SOURCE DATA

>>>>

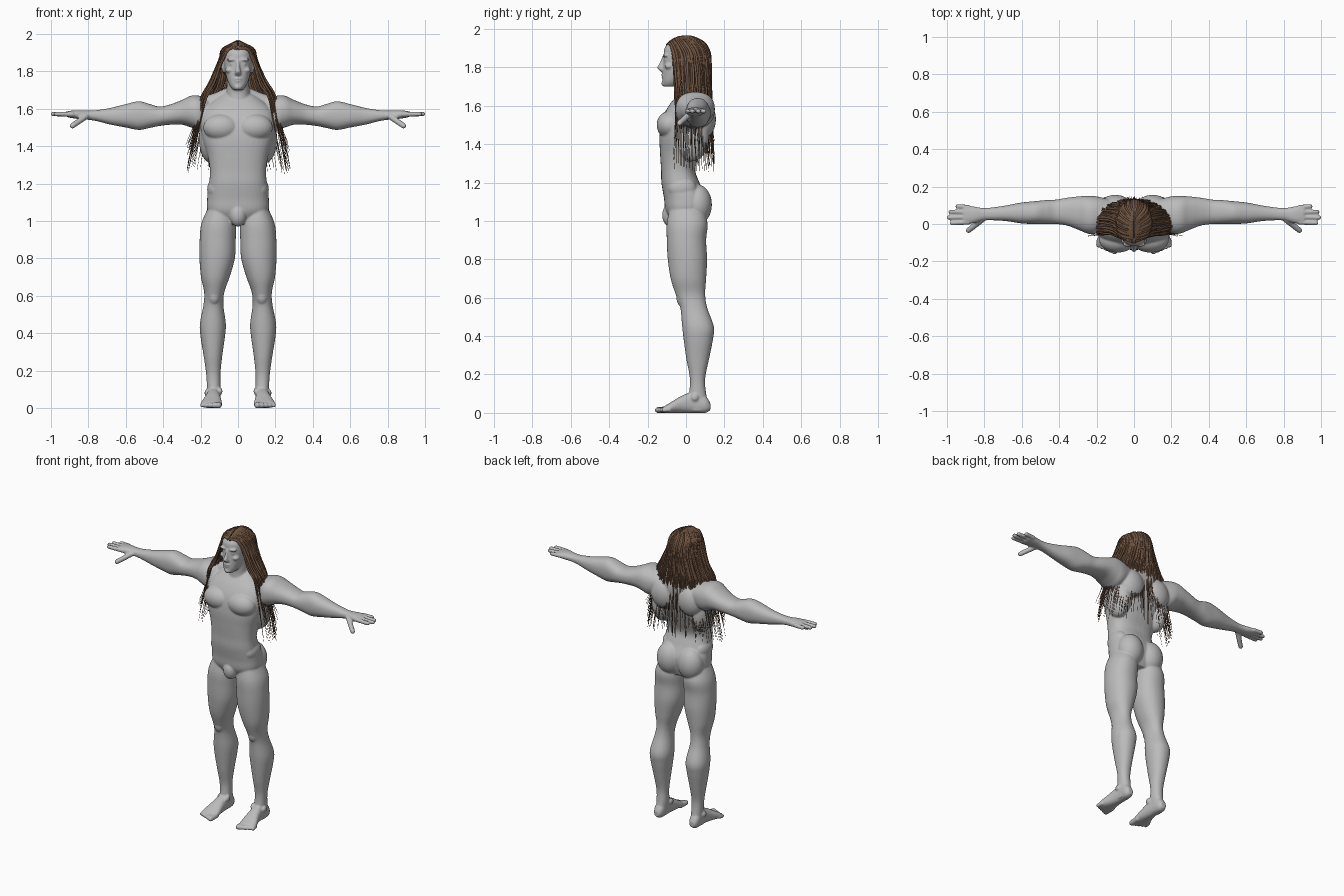
import bpy
import bmesh
import math
import random
from mathutils import Vector, Matrix

random.seed(4)
if "Cube" in bpy.data.objects:
    bpy.data.objects.remove(bpy.data.objects["Cube"])


def material(name, color):
    mat = bpy.data.materials.new(name)
    mat.use_nodes = True
    mat.diffuse_color = (*color, 1)
    mat.node_tree.nodes["Principled BSDF"].inputs["Base Color"].default_value = (*color, 1)
    return mat


def make_object(name, bm, mat):
    bmesh.ops.recalc_face_normals(bm, faces=bm.faces)
    for face in bm.faces:
        face.smooth = True
    mesh = bpy.data.meshes.new(name)
    bm.to_mesh(mesh)
    bm.free()
    mesh.materials.append(mat)
    obj = bpy.data.objects.new(name, mesh)
    bpy.context.scene.collection.objects.link(obj)
    return obj


def smooth_rows(rows, steps):
    """Catmull-Rom interpolation of equally long rows of values."""
    last = len(rows) - 1
    result = []
    for i in range(last):
        a, b, c, d = (rows[min(max(i + k, 0), last)] for k in (-1, 0, 1, 2))
        for step in range(steps):
            t = step / steps
            result.append([q + t * ((r - p) / 2 + t * ((p - 2.5 * q + 2 * r - s / 2)
                           + t * (1.5 * (q - r) + (s - p) / 2)))
                           for p, q, r, s in zip(a, b, c, d)])
    result.append(list(rows[last]))
    return result


def skin_rings(bm, rings):
    loops = [[bm.verts.new(point) for point in ring] for ring in rings]
    count = len(loops[0])
    for low, high in zip(loops, loops[1:]):
        for i in range(count):
            j = (i + 1) % count
            bm.faces.new((low[i], low[j], high[j], high[i]))
    bm.faces.new(loops[0])
    bm.faces.new(loops[-1])


def loft(bm, axis, rows, side=1, power=2.3, count=36):
    """Rows hold: place on axis, then low and high of both cross directions."""
    rings = []
    for t, a0, a1, b0, b1 in smooth_rows(rows, 6):
        ring = []
        for i in range(count):
            angle = math.tau * i / count
            c, s = math.cos(angle), math.sin(angle)
            a = (a0 + a1) / 2 + (a1 - a0) / 2 * math.copysign(abs(c) ** (2 / power), c)
            b = (b0 + b1) / 2 + (b1 - b0) / 2 * math.copysign(abs(s) ** (2 / power), s)
            x, y, z = {"x": (t, a, b), "y": (a, t, b), "z": (a, b, t)}[axis]
            ring.append((x * side, y, z))
        rings.append(ring)
    skin_rings(bm, rings)


def centred(rows):
    return [(z, -half, half, front, back) for z, half, front, back in rows]


def blob(bm, centre, radii, side=1):
    x, y, z = centre
    place = Matrix.Translation((x * side, y, z)) @ Matrix.Diagonal((*radii, 1))
    bmesh.ops.create_uvsphere(bm, u_segments=28, v_segments=18, radius=1, matrix=place)


def tube(bm, points, radii, count=6):
    points = [Vector(p) for p in points]
    across = (points[1] - points[0]).orthogonal()
    rings = []
    for i, point in enumerate(points):
        along = (points[min(i + 1, len(points) - 1)] - points[max(i - 1, 0)]).normalized()
        across = (across - along * across.dot(along)).normalized()
        other = along.cross(across)
        angles = [math.tau * k / count for k in range(count)]
        rings.append([point + radii[i] * (across * math.cos(w) + other * math.sin(w))
                      for w in angles])
    skin_rings(bm, rings)


def finger(bm, start, end, radius, side):
    a, b = (Vector((p[0] * side, p[1], p[2])) for p in (start, end))
    along = (b - a).normalized() * radius
    tube(bm, (a, b - along, b - along / 3, b),
         (radius * 1.1, radius, radius * .8, radius * .3), 14)


skin = material("grey skin", (.5, .5, .5))
brown = material("brown hair", (.16, .088, .052))
dark = material("dark brown scalp", (.065, .036, .022))

# Torso, neck and head
body = bmesh.new()
loft(body, "z", centred([
    (.99, .1, -.07, .08), (1.05, .16, -.105, .1), (1.12, .165, -.115, .105),
    (1.2, .155, -.128, .07), (1.27, .15, -.13, .048), (1.35, .163, -.135, .075),
    (1.44, .19, -.138, .11), (1.53, .2, -.125, .13), (1.6, .18, -.09, .135),
    (1.66, .11, -.04, .12), (1.69, .06, -.01, .09)]), power=2.5)
loft(body, "z", centred([
    (1.6, .075, -.06, .11), (1.67, .064, -.052, .09), (1.73, .06, -.055, .075),
    (1.8, .06, -.06, .07)]))
loft(body, "z", centred([
    (1.7, .025, -.116, -.05), (1.725, .045, -.122, -.01), (1.77, .062, -.121, .04),
    (1.82, .073, -.118, .08), (1.86, .077, -.116, .09), (1.9, .073, -.112, .09),
    (1.93, .055, -.085, .07), (1.95, .025, -.04, .03)]))

# Face: nose, lips and chin
loft(body, "z", centred([
    (1.775, .01, -.128, -.1), (1.788, .018, -.142, -.1), (1.8, .015, -.15, -.1),
    (1.83, .009, -.134, -.1), (1.86, .009, -.122, -.1)]))
blob(body, (0, -.116, 1.761), (.024, .014, .006))
blob(body, (0, -.114, 1.748), (.021, .014, .007))
blob(body, (0, -.112, 1.716), (.022, .016, .016))
blob(body, (0, -.082, 1.03), (.045, .042, .06))

for side in (1, -1):
    # Brow, eye, cheek and ear
    blob(body, (.034, -.106, 1.862), (.028, .017, .008), side)
    blob(body, (.032, -.101, 1.84), (.014, .014, .008), side)
    blob(body, (.046, -.088, 1.806), (.022, .024, .016), side)
    blob(body, (.078, -.005, 1.825), (.01, .022, .034), side)

    # Chest, back, waist and seat muscles
    blob(body, (.088, -.085, 1.5), (.098, .068, .072), side)
    blob(body, (.1, .09, 1.53), (.09, .066, .1), side)
    blob(body, (.145, .03, 1.44), (.064, .09, .13), side)
    blob(body, (.12, -.02, 1.17), (.045, .075, .06), side)
    blob(body, (.078, .058, 1.085), (.085, .077, .105), side)
    tube(body, [(side * x, .05, z) for x, z in ((.01, 1.68), (.1, 1.645), (.21, 1.615))],
         (.05, .046, .04), 20)

    # Arm from shoulder to palm
    loft(body, "x", [
        (.13, 0, .13, 1.52, 1.64), (.2, -.05, .148, 1.485, 1.668),
        (.25, -.05, .15, 1.5, 1.67), (.3, -.03, .147, 1.515, 1.647),
        (.36, -.008, .14, 1.515, 1.624), (.42, 0, .13, 1.508, 1.612),
        (.47, 0, .128, 1.498, 1.625), (.53, 0, .122, 1.487, 1.64),
        (.6, .003, .115, 1.5, 1.625), (.68, .015, .1, 1.515, 1.605),
        (.76, .02, .088, 1.535, 1.592), (.81, .018, .086, 1.542, 1.59),
        (.86, .004, .094, 1.546, 1.592), (.91, 0, .1, 1.554, 1.588)], side)

    # Fingers and thumb
    for base, tip, reach in ((.01, .004, .985), (.037, .034, 1.002),
                             (.063, .065, .992), (.089, .095, .955)):
        finger(body, (.88, base, 1.571), (reach, tip, 1.572), .0125, side)
    finger(body, (.81, .025, 1.562), (.895, -.042, 1.502), .015, side)

    # Leg
    loft(body, "z", [
        (1.08, .04, .155, -.08, .08), (.99, .012, .195, -.1, .112),
        (.9, .012, .205, -.1, .105), (.8, .017, .206, -.095, .11),
        (.7, .045, .198, -.08, .105), (.62, .073, .181, -.055, .1),
        (.55, .078, .185, -.03, .11), (.45, .065, .204, -.02, .145),
        (.38, .07, .2, -.012, .14), (.28, .084, .184, .002, .12),
        (.18, .094, .17, .02, .1), (.1, .094, .166, .015, .105),
        (.04, .1, .165, 0, .118), (.01, .105, .16, 0, .115)], side, 2.15)
    blob(body, (.128, -.015, .6), (.034, .035, .05), side)
    blob(body, (.095, .025, .09), (.012, .02, .02), side)
    blob(body, (.167, .045, .08), (.012, .02, .02), side)

    # Foot and toes
    loft(body, "y", [
        (.127, .115, .15, .015, .05), (.1, .1, .165, 0, .09), (.04, .096, .166, 0, .11),
        (-.02, .092, .176, 0, .09), (-.08, .086, .196, 0, .055),
        (-.115, .088, .2, 0, .034)], side)
    for i in range(5):
        finger(body, (.103 + i * .021, -.08, .018), (.104 + i * .0225, -.162 + i * .009, .014),
               .0165 - i * .0012, side)

body_object = make_object("body", body, skin)
remesh = body_object.modifiers.new("merge", "REMESH")
remesh.mode = "VOXEL"
remesh.voxel_size = .0055
remesh.use_smooth_shade = True
relax = body_object.modifiers.new("relax", "SMOOTH")
relax.factor = .5
relax.iterations = 4

# Scalp under the hair, cut along a slanted hairline
scalp = bmesh.new()
blob(scalp, (0, 0, 1.85), (.094, .119, .109))
bmesh.ops.bisect_plane(scalp, geom=scalp.verts[:] + scalp.edges[:] + scalp.faces[:],
                       plane_co=(0, 0, 1.8), plane_no=(0, 1.25, 1), clear_inner=True)
make_object("hair_scalp", scalp, dark)

# Long locks falling from a centre parting
locks = bmesh.new()
LOCKS = 72
for side in (1, -1):
    for i in range(LOCKS):
        t = i / (LOCKS - 1)
        layer = random.uniform(.95, 1.02)
        low_turn = -.45 + t * 2.02
        high_turn = -1 + t * 2.57
        root = -.1 + .165 * t
        path = [(side * .003, root, 1.85 + .113 * math.sqrt(1 - (root / .125) ** 2), .005)]
        for lift, turn in ((.65, high_turn), (.08, (low_turn * 3 + high_turn) / 4)):
            path.append((side * .1 * layer * math.cos(lift) * math.cos(turn),
                         .125 * layer * math.cos(lift) * math.sin(turn),
                         1.85 + .115 * layer * math.sin(lift), .0065))
        # Hanging part: sideways reach, depth, height and thickness
        spread = random.uniform(-.012, .012)
        end = random.uniform(1.25, 1.42)
        for reach, depth, z, radius in ((.142, .125, 1.74, .0065), (.19, .128, 1.66, .0055),
                                        (.22, .135, 1.53, .0022), (.27, .145, end, .0008)):
            path.append((side * (reach * math.cos(low_turn) + spread),
                         depth * math.sin(low_turn) + random.uniform(-.006, .006),
                         z + random.uniform(-.01, .01), radius))
        samples = smooth_rows(path, 4)
        tube(locks, [p[:3] for p in samples], [max(p[3], .0008) for p in samples], 6)
make_object("hair_locks", locks, brown)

<<<<

PROBLEM
Look through the entries above for the word "append". Copy every line where it shows up.

SOLUTION TO THIS EXERCISE
    mesh.materials.append(mat)
            result.append([q + t * ((r - p) / 2 + t * ((p - 2.5 * q + 2 * r - s / 2)
    result.append(list(rows[last]))
            ring.append((x * side, y, z))
        rings.append(ring)
        rings.append([point + radii[i] * (across * math.cos(w) + other * math.sin(w))
            path.append((side * .1 * layer * math.cos(lift) * math.cos(turn),
            path.append((side * (reach * math.cos(low_turn) + spread),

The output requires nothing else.